_What is expected_. Print each line once more, unchanged, from the line holding "bpy.ops.object.modifier_apply(modifier=mod.name)" to the end of the listing below.
=======
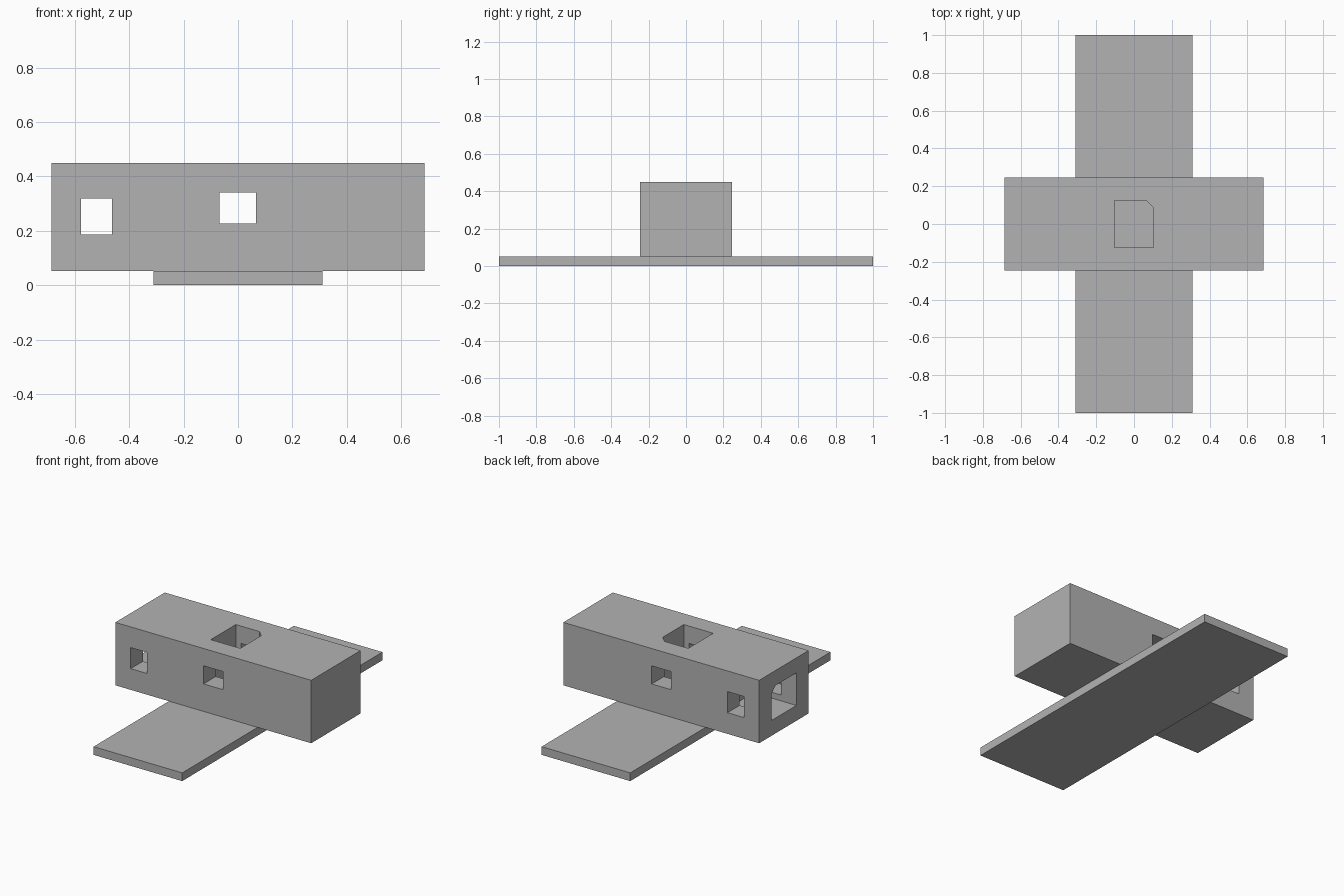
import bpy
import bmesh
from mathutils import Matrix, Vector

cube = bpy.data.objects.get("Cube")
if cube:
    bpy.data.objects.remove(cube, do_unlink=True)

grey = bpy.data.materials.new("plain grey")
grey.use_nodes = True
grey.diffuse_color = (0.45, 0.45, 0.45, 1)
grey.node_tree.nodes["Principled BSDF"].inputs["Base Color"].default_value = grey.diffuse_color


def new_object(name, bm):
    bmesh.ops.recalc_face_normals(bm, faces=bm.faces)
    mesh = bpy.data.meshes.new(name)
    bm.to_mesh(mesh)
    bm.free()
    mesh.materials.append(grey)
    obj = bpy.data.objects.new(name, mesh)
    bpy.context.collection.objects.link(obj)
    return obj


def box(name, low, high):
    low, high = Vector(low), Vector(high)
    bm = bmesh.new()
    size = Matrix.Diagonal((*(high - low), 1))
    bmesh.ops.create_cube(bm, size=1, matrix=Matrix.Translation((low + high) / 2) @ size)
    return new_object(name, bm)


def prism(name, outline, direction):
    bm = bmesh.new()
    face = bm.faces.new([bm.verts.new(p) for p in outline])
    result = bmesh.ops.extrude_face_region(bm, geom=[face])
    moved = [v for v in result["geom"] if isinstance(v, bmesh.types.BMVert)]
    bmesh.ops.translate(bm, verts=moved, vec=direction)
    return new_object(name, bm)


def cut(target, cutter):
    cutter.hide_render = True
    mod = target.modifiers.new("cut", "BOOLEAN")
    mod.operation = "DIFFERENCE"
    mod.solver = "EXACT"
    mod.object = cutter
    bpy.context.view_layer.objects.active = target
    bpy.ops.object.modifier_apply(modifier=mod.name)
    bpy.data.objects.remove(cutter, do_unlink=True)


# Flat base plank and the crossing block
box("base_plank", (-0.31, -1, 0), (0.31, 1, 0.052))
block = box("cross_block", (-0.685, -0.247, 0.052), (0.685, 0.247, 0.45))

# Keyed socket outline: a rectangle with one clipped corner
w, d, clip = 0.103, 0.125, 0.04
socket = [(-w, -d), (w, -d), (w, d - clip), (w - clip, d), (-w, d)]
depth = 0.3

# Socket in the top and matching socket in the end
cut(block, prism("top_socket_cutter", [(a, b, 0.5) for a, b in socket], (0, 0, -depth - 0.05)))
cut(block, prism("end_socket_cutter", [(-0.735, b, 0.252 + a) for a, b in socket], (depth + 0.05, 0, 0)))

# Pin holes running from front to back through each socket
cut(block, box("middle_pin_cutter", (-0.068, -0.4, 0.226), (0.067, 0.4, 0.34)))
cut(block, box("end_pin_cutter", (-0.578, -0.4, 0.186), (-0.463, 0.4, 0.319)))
=======
_Response to this exercise_.
    bpy.ops.object.modifier_apply(modifier=mod.name)
    bpy.data.objects.remove(cutter, do_unlink=True)


# Flat base plank and the crossing block
box("base_plank", (-0.31, -1, 0), (0.31, 1, 0.052))
block = box("cross_block", (-0.685, -0.247, 0.052), (0.685, 0.247, 0.45))

# Keyed socket outline: a rectangle with one clipped corner
w, d, clip = 0.103, 0.125, 0.04
socket = [(-w, -d), (w, -d), (w, d - clip), (w - clip, d), (-w, d)]
depth = 0.3

# Socket in the top and matching socket in the end
cut(block, prism("top_socket_cutter", [(a, b, 0.5) for a, b in socket], (0, 0, -depth - 0.05)))
cut(block, prism("end_socket_cutter", [(-0.735, b, 0.252 + a) for a, b in socket], (depth + 0.05, 0, 0)))

# Pin holes running from front to back through each socket
cut(block, box("middle_pin_cutter", (-0.068, -0.4, 0.226), (0.067, 0.4, 0.34)))
cut(block, box("end_pin_cutter", (-0.578, -0.4, 0.186), (-0.463, 0.4, 0.319)))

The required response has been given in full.